WHEELING – A recent decision by a federal appeals court proves the asbestos attorneys convicted of fraud should pay certain litigation costs to CSX Transportation, the company is arguing.
On May 17, CSX’s attorneys filed a notice of supplemental authority in support of its bill of costs, which asks U.S. District Judge Frederick Stamp to tax the $331,888.83 in costs incurred electronically scanning documents during the lawsuit, which was filed in 2005.
A jury found in December that attorneys Robert Peirce and Louis Raimond conspired with radiologist Ray Harron to fabricate asbestos claims in West Virginia. Since then, the sides have filed several post-trial motions.
CSX’s latest draws Stamp’s attention to a decision by the U.S. Court of Appeals for the Fourth Circuit in The Country Vintner of North Carolina’s lawsuit against E. & J. Gallo Winery.
“Specifically, the Fourth Circuit adopted the Third Circuit’s holding that ‘the scanning of hard copy documents [and] the conversion of native files to TIFF… involved ‘copying’ within the meaning of (federal law),” CSX’s motion says.
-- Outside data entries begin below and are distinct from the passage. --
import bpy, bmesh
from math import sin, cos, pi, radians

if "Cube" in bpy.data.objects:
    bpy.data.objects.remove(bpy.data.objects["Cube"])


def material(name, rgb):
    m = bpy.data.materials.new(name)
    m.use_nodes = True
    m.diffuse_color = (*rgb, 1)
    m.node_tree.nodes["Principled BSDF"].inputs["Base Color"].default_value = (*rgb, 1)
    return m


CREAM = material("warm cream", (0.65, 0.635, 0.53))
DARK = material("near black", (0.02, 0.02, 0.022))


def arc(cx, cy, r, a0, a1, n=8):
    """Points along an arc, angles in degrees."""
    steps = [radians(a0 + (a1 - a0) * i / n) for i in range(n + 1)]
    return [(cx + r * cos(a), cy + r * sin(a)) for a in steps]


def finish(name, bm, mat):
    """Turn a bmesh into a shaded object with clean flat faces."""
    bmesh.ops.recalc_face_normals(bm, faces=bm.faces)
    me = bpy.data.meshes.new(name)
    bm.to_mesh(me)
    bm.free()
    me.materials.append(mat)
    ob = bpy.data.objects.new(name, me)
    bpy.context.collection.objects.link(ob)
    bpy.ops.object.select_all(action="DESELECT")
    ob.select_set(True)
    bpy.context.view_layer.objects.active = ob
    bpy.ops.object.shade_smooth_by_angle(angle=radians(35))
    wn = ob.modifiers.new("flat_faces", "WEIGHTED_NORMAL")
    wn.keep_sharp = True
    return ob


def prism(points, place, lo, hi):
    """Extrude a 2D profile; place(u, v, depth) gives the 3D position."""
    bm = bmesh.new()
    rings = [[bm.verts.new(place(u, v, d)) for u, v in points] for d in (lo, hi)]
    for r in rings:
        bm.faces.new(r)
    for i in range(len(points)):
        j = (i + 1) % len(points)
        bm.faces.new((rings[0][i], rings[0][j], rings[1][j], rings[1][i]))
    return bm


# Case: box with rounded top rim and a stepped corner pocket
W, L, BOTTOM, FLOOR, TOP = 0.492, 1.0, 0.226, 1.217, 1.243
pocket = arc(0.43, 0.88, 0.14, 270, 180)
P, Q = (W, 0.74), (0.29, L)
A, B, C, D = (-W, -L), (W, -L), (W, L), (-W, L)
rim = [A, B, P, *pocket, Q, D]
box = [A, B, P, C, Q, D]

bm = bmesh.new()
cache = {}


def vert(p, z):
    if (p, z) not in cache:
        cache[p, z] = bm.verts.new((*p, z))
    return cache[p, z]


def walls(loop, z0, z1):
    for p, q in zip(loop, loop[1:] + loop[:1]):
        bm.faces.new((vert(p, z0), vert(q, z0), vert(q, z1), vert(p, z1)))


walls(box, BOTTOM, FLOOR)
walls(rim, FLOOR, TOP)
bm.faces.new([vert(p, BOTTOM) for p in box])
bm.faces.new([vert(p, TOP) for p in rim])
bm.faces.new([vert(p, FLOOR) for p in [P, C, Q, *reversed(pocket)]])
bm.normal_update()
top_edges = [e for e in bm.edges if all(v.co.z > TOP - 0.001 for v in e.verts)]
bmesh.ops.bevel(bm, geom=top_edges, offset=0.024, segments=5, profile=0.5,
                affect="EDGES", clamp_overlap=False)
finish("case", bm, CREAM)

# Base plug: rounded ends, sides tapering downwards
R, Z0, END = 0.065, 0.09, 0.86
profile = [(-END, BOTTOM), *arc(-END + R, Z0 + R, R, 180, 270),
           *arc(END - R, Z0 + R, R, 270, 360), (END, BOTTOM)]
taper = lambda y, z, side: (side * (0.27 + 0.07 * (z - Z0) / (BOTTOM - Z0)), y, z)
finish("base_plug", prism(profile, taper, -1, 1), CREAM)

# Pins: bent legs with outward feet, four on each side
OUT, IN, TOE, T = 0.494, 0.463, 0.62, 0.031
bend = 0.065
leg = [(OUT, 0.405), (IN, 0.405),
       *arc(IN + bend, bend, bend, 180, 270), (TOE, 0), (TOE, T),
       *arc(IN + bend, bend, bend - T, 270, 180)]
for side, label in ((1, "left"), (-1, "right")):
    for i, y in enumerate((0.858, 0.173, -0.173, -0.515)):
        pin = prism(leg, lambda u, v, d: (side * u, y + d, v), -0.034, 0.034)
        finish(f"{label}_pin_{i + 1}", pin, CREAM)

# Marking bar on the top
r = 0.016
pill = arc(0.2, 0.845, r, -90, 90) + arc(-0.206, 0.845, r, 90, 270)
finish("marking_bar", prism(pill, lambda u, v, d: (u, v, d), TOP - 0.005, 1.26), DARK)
“Therefore, the Fourth Circuit’s holding in Country Vintner confirms that CSXT’s costs for scanning millions of pages of paper documents for electronic production to the Lawyer Defendants, as well as the costs of converting native files to TIFF format, are fully taxable as ‘the costs of making copies.’”
Attorneys for Peirce and Raimond filed a response May 22 that says the Country Vintner decision has no relevance in their case.
“At the outset, CSX’s description of what the Fourth Circuit ‘directly addressed’ in (Country Vintner) – i.e., in CSX’s view, ‘whether costs for creating electronic copies of hard copy documents by scanning were taxable… - does not match the actual issues or holding of the case,” the response says.
“In fact, Country Vintner did not address the issue of scanning hard copy documents at all, and it affirmed an award of costs of little more than $200, amounting to a mere 0.19 percent of what was sought.
“This approach bears no resemblance to CSX’s attempt to use (federal law) to force Defendants to subsidize hundreds of thousands of dollars of its free-spending litigation practices.”
The Fourth Circuit’s opinion can be read here.
CSX is also seeking almost $10 million in attorneys fees.
On Dec. 20, an eight-person jury found Peirce, Raimond and Harron committed racketeering, conspiracy and fraud and ordered them jointly and severally liable for a penalty of $429,240.27.
The penalty could be tripled pursuant to the Racketeer Influenced and Corrupt Organizations Act.
CSX’s original complaint, filed in 2005, said Peirce’s firm hid nine fraudulent claims among other lawsuits filed by the law firm in West Virginia.
The nine lawsuits were filed and settled from 2000-2006. U.S. District Judge Frederick Stamp granted summary judgment to the Peirce firm in 2009, ruling a four-year statute of limitations began when the Peirce firm began targeting CSX.
However, the U.S. Court of Appeals for the Fourth Circuit overturned that decision and gave new life to the lawsuit. The U.S. Supreme Court declined to hear the Peirce firm’s appeal of the decision.
CSX amended its complaint to include additional claims it said were fraudulent. The Peirce firm filed counterclaims against the company that said it was engaging in fraud by bringing and conducting the lawsuit, though the jury ruled for CSX on them.
Other pending motions include the lawyer defendants’ request for judgment as a matter of law or a new trial and CSX’s motion to triple the damages award.
If the verdict is allowed to stand, the defendants have also asked that the damages amount be reduced to $95.368.98. They had previously asked that CSX not be able to recover any damages on RICO claims that post-dated July 5, 2007.
If there were a racketeering scheme, CSX knew about it by then, they argued. The proposed reduction in the verdict amount represents a subtraction of damages for claims after the date, based on legal billings submitted by the company.
In 2005, federal court judge Janis Graham Jack made national headlines when she uncovered duplicate and fraudulent silica diagnoses in her Texas courtroom. Many of those diagnoses were made by Harron and were made on plaintiffs who had already brought asbestos claims.
In Jack’s opinion dismissing the claims, she said “These diagnoses were driven by neither health nor justice – they were manufactured for money.”
Following Harron’s admission that he did not even make the diagnoses of the patients whose X-rays he read, Jack noted that most of “these diagnoses are more the creation of lawyers than doctors.”
From the West Virginia Record: Reach John O’Brien at firstname.lastname@example.org.